Plain-text document sources:
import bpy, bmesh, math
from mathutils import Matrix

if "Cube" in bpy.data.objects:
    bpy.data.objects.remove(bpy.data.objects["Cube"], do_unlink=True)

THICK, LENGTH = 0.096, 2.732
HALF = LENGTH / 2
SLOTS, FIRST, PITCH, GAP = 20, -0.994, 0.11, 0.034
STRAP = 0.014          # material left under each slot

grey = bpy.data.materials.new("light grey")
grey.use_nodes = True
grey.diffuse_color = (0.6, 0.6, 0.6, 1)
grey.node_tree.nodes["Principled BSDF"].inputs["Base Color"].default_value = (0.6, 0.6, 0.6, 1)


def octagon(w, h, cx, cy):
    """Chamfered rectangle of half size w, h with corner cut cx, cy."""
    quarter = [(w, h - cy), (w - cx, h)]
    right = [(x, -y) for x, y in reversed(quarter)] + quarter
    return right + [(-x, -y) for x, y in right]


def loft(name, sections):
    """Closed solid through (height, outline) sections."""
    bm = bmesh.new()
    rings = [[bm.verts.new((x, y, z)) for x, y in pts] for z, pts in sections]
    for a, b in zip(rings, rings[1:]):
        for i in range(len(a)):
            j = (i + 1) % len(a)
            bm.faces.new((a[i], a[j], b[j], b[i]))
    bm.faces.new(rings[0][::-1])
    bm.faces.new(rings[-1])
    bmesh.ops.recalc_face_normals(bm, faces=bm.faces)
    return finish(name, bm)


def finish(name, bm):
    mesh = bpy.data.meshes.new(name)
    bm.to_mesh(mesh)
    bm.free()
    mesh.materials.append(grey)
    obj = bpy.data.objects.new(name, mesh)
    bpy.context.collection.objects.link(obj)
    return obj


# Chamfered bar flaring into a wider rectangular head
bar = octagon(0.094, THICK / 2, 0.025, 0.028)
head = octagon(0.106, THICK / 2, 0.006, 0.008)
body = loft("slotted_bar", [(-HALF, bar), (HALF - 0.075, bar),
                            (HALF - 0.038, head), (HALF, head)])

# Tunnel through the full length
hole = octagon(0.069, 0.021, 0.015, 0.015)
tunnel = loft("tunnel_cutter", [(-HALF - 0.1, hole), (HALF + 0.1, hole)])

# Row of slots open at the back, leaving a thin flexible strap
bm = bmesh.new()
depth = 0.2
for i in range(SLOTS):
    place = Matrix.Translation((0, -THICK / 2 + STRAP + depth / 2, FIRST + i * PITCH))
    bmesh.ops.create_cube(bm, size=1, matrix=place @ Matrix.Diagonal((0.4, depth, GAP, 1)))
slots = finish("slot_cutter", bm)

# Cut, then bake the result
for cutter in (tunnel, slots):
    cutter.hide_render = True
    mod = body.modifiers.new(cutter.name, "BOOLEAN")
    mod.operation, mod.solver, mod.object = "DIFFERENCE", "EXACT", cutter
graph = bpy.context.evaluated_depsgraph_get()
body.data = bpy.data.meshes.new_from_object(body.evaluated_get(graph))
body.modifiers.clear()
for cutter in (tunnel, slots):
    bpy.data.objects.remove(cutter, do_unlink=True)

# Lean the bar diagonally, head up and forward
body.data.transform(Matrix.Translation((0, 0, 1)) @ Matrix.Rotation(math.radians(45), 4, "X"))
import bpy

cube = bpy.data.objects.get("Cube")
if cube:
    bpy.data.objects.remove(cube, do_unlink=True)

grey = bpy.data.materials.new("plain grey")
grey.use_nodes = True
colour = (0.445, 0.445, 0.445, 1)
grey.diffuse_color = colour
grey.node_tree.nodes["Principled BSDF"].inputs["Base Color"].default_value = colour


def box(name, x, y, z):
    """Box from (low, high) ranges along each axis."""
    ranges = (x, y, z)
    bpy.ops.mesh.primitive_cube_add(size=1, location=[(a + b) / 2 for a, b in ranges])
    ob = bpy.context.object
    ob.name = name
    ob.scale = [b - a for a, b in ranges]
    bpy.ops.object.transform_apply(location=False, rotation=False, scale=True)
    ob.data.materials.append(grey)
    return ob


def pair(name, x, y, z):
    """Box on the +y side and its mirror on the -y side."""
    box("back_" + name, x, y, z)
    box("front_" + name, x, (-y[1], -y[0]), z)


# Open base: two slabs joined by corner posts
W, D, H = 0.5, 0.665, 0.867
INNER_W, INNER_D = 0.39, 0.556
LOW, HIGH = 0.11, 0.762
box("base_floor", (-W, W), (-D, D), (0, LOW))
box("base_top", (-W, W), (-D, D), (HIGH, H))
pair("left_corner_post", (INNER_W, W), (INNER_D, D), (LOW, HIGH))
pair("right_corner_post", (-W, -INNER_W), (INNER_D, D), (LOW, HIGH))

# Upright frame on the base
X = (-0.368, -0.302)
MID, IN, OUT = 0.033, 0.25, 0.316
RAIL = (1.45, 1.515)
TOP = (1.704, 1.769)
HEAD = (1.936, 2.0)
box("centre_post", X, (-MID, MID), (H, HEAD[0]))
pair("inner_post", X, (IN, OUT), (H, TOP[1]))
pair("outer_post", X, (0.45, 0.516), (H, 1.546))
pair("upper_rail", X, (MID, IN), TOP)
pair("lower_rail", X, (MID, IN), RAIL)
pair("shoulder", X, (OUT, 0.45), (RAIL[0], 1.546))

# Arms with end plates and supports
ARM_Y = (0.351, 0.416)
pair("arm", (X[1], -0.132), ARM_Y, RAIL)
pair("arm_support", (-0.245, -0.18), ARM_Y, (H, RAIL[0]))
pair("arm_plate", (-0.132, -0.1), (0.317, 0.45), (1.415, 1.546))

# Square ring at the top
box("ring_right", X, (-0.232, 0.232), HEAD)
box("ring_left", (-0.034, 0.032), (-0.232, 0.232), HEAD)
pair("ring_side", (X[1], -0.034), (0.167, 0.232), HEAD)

About this exercise: Wherever a line above includes the string "data", count it; give only the final tally.

Task result: 12